May 6, 2004, 11:26 a.m.:
Kos-chman dies from “crainiocerebralinjuriesduetoblunttrauma.”
Thedeathisruleda homicide by Dr. Tae Lyong An, aCookCountydeputymedicalexam-iner.Police upgrade the battery caseto“first-degreemurder”andassignit to detectives Ronald Yawger and AnthonyVillardita.Incomingdays,they’ll work with detectives PatFlynn, Anthony Giralamo Jr., Ed- ward Louis and Charles Redman.The investigation will be wrappedup in the next 10 days — but policereports on the case won’t be fileduntilNovember. Yawger, Giralamo and Flynn re-sumeinterviewingwitnesses,start-ing with Kohler, whom they trackdown at the Cook County Court-house in Rolling Meadows, wherehe’s on jury duty. Kohler says hesaw two groups of men who “ap-peared to be pushing and shovingeach other along with loud verbalexchanges” before he saw Kos-chman“chargeintothegroupinanangeredstate,butwasimmediatelypushedbackoutintothestreet.”Kohler says three older men ranaway. He also says “he has neverseenanyofthesubjectsfromeithergroup before and could not identifyany of the persons involved.” In aSun-Times interview earlier this year, Kohler says he later remem- bered he and Vanecko had beenhigh school classmates at Loyola Academy in Wilmette, graduatingin1992—whichhedidn’ttellpoliceuntilJan.18,2011.
May 12, 2004:

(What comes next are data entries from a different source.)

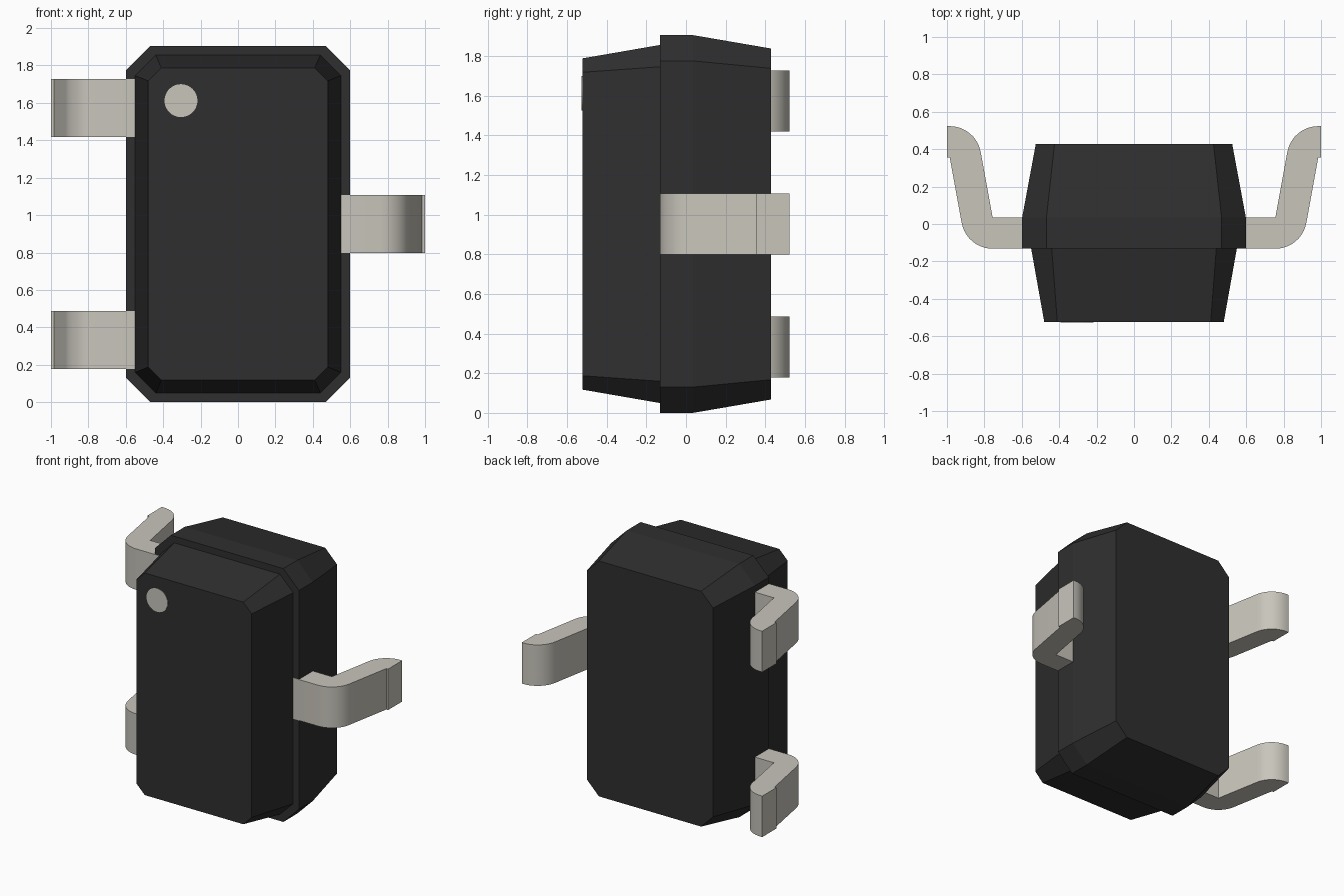
import bpy, bmesh, math

if "Cube" in bpy.data.objects:
    bpy.data.objects.remove(bpy.data.objects["Cube"])

MID_Z = 0.9525  # height of the body centre


def material(name, rgb):
    m = bpy.data.materials.new(name)
    m.diffuse_color = (*rgb, 1.0)
    m.use_nodes = True
    m.node_tree.nodes["Principled BSDF"].inputs["Base Color"].default_value = m.diffuse_color
    return m


black = material("black plastic", (0.028, 0.028, 0.028))
metal = material("pale metal", (0.578, 0.558, 0.497))


def loft(name, rings, mat):
    """Skin a list of equally long point rings and cap both ends."""
    bm = bmesh.new()
    loops = [[bm.verts.new(p) for p in ring] for ring in rings]
    n = len(loops[0])
    for a, b in zip(loops, loops[1:]):
        for i in range(n):
            j = (i + 1) % n
            bm.faces.new((a[i], a[j], b[j], b[i]))
    bm.faces.new(loops[0])
    bm.faces.new(loops[-1])
    bmesh.ops.recalc_face_normals(bm, faces=bm.faces)
    mesh = bpy.data.meshes.new(name)
    bm.to_mesh(mesh)
    bm.free()
    ob = bpy.data.objects.new(name, mesh)
    bpy.context.collection.objects.link(ob)
    mesh.materials.append(mat)
    return ob


def octagon(y, hx, hz, c):
    """Rectangle with chamfered corners, facing the front."""
    pts = [(hx, hz - c), (hx - c, hz), (c - hx, hz), (-hx, hz - c),
           (-hx, c - hz), (c - hx, -hz), (hx - c, -hz), (hx, c - hz)]
    return [(x, y, MID_Z + z) for x, z in pts]


# Body: stepped front half and wider rear half
loft("body_front", [octagon(-0.523, 0.48, 0.835, 0.07),
                    octagon(-0.13, 0.55, 0.903, 0.11)], black)
loft("body_rear", [octagon(-0.13, 0.598, 0.9525, 0.13),
                   octagon(0.035, 0.598, 0.9525, 0.13),
                   octagon(0.428, 0.525, 0.885, 0.10)], black)

# Round marker, a thin plate on the front face
loft("pin_marker", [[(-0.305 + 0.088 * math.cos(t), y, 1.612 + 0.088 * math.sin(t))
                     for t in (math.tau * i / 48 for i in range(48))]
                    for y in (-0.526, -0.520)], metal)


def arc(cx, cy, r, a0, a1, n=10):
    return [(cx + r * math.cos(math.radians(a0 + (a1 - a0) * i / n)),
             cy + r * math.sin(math.radians(a0 + (a1 - a0) * i / n)))
            for i in range(n + 1)]


# Lead profile seen from the top: flat root, bend, leaning shank, bent foot
T = 0.168
profile = ([(0.45, -0.132)] + arc(0.756, 0.036, T, -90, -10)
           + [(0.985, 0.355), (1.0, 0.355), (1.0, 0.523)]
           + arc(0.985, 0.355, T, 90, 170)
           + [(0.756, 0.036), (0.45, 0.036)])


def lead(name, side, z):
    ob = loft(name, [[(side * x, y, z + dz) for x, y in profile]
                     for dz in (-0.154, 0.154)], metal)
    bpy.ops.object.select_all(action='DESELECT')
    ob.select_set(True)
    bpy.context.view_layer.objects.active = ob
    bpy.ops.object.shade_smooth_by_angle(angle=math.radians(30))


lead("lead_right", 1, MID_Z)
lead("lead_left_lower", -1, MID_Z - 0.62)
lead("lead_left_upper", -1, MID_Z + 0.62)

Yawger and hispartners interview three of Kos-chman’s friends: Allen, Copelandand Francis. Allen “states that asthey got the victim about 10 feetfrom the group of three guys, the victim broke away and ran backtoward them. Allen states that asthevictimranuptothethreeguys,the larger white male punched the victimintheface.”Accordingtothereports, Copeland says Koschman wasrunningwhenhewashit,while“Francis states that he then ob-servedthevictimlungeatthethreeguys and then immediately comeflyingbackwards.”Those police reports are wrong, Allen and Copeland now say. “It was like a circle of all of us,” Allensays. “There was no room to run.He never lunged or ran. I was rightnext to him. I saw the punch com-ing.’’ Francis couldn’t be reached todiscuss the police reports, but hepreviously told the Sun-Times thatKoschman was walking, not run-ning,whenhewashit. A different team of detectives, Villardita and Louis, interviewKoschman’s other friend, Hageline.TheirreporthasnomentionofKos-chman running or lunging. Hage-lineisquotedassaying:“IgotDaveaway for about 10-15 seconds thenDave went back. I turned to get acab because I didn’t think things weregoingtodiffuse.”

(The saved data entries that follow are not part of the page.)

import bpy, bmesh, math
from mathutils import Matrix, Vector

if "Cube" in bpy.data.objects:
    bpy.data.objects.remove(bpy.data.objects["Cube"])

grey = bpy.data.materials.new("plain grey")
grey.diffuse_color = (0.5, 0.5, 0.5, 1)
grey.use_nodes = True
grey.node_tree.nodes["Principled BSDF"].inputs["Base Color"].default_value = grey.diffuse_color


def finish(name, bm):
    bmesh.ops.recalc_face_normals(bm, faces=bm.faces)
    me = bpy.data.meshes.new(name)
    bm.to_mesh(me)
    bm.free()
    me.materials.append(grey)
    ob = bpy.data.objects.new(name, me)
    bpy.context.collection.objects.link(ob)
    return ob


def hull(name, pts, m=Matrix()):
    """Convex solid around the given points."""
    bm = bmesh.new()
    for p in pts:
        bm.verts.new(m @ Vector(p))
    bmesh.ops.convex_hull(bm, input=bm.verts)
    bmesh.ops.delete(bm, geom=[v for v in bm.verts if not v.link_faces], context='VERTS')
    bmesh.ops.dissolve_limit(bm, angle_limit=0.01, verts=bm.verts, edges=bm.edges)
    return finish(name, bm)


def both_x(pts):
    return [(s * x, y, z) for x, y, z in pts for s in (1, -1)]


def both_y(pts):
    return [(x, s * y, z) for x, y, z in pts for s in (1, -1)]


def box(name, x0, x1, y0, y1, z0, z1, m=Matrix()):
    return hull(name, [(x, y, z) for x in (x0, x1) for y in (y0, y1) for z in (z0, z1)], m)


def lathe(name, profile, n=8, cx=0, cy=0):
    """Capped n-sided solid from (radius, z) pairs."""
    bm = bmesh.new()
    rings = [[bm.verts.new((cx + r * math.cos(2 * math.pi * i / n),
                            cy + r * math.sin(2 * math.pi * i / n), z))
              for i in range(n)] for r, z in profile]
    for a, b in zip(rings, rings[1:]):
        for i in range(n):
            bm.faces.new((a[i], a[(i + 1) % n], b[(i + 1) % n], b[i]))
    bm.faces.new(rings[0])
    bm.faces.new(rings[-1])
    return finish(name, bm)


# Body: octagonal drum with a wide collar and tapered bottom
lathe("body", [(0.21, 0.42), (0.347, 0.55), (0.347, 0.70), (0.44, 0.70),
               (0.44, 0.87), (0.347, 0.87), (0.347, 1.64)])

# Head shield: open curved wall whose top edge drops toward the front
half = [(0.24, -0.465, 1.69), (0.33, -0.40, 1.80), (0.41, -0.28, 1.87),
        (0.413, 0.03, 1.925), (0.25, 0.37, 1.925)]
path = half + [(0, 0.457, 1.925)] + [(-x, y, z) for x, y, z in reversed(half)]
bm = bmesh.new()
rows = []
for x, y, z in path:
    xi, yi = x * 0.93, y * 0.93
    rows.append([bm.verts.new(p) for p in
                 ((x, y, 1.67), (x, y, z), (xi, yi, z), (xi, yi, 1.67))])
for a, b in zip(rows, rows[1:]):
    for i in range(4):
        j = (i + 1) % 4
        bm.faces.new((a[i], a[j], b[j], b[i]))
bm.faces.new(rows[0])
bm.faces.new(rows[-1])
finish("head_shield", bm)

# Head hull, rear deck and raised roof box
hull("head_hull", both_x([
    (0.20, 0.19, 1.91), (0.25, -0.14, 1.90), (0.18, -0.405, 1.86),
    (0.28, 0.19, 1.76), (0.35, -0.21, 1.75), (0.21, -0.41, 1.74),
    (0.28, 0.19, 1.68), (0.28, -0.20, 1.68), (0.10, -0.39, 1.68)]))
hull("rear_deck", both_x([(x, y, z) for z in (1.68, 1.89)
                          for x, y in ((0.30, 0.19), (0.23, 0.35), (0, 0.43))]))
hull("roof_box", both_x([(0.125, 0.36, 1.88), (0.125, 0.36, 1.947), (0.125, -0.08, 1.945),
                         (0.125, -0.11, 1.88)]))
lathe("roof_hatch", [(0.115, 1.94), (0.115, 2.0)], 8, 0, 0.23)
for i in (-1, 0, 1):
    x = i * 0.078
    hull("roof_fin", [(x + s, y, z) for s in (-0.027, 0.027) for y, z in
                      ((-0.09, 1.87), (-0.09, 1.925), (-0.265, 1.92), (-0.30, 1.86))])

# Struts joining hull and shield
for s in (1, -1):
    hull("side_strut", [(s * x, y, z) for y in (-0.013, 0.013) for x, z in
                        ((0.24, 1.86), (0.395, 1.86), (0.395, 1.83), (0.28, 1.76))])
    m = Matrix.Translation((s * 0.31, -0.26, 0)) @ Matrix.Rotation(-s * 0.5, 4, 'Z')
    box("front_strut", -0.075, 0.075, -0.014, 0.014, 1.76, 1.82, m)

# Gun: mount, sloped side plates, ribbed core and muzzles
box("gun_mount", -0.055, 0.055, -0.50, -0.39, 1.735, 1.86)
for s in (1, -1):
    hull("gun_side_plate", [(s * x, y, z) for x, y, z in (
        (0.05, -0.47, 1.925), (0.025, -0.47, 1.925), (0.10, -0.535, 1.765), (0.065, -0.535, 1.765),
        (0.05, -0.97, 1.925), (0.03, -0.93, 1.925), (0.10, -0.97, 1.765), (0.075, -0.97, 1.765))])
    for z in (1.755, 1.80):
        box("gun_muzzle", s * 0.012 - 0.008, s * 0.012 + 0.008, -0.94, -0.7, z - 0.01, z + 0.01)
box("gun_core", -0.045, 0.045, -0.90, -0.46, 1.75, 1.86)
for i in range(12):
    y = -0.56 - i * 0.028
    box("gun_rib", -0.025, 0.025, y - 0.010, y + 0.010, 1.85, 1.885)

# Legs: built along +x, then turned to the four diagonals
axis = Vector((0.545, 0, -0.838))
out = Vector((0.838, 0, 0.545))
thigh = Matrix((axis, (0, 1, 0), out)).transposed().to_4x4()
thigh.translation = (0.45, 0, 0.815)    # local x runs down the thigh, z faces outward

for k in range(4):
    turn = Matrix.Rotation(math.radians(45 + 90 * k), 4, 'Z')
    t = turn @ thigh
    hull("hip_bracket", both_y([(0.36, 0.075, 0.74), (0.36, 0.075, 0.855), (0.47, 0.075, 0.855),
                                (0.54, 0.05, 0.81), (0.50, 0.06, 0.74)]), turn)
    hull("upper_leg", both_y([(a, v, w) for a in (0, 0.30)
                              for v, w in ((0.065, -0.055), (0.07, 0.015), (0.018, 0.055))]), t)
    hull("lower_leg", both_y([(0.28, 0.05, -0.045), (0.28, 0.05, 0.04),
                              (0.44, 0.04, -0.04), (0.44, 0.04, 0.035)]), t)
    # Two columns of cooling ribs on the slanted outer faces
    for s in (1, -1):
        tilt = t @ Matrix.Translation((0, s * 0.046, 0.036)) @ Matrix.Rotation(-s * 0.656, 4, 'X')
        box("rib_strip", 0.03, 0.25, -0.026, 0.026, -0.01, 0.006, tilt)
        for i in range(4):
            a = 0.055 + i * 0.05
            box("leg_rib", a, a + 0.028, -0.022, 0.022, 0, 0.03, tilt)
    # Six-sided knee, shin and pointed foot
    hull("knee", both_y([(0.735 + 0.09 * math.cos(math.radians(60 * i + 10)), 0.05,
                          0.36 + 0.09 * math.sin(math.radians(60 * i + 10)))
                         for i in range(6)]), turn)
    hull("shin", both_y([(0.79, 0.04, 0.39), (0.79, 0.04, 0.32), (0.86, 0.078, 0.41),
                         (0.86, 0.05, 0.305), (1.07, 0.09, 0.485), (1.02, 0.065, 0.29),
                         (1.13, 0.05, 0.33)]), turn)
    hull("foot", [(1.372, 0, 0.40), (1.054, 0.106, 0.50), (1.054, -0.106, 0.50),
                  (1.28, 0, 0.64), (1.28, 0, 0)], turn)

May 13, 2004:
Bridget McCar-thy and her attorney meet withdetectives at Area 3, at Belmontand Western. She tells detectivesshe and her husband had been atanengagementpartywithDenhamand Vanecko when they decided to

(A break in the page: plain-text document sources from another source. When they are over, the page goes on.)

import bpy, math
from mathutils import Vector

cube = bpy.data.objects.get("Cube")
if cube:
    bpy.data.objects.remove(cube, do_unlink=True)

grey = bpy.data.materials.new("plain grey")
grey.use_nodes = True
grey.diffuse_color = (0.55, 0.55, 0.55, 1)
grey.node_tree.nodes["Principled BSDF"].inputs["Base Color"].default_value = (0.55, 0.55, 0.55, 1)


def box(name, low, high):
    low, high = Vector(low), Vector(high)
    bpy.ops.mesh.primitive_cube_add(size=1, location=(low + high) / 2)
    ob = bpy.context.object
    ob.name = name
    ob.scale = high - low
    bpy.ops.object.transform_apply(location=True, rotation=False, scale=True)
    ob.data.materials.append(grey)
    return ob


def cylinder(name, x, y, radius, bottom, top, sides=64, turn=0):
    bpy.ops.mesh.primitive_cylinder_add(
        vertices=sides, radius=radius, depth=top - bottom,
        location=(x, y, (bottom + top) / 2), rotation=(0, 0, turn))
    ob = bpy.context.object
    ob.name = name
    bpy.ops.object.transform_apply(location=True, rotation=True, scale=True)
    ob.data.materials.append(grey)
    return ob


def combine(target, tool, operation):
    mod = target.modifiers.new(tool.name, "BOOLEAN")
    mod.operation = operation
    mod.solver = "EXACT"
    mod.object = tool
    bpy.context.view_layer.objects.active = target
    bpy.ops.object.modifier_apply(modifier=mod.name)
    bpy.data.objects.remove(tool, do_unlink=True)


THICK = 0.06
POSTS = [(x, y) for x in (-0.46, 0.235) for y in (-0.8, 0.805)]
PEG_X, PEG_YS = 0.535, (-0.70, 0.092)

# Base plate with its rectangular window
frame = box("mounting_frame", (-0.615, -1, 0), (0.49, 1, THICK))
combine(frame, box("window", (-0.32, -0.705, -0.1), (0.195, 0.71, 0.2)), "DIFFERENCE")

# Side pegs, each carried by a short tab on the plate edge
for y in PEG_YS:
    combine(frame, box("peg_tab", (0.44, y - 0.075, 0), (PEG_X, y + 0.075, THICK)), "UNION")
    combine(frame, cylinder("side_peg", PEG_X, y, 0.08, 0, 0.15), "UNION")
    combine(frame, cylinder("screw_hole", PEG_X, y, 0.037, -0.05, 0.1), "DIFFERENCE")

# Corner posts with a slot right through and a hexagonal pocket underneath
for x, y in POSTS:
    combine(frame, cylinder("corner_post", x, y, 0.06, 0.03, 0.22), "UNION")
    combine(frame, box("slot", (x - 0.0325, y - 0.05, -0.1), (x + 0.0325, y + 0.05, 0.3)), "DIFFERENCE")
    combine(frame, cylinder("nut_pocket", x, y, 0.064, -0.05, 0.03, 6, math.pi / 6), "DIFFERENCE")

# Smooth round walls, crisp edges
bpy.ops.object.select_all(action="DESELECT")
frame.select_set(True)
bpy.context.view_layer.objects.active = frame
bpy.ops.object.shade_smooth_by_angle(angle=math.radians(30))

BY TIM NOVAK AND CHRIS FUSCO
Staff Reporters / email@example.com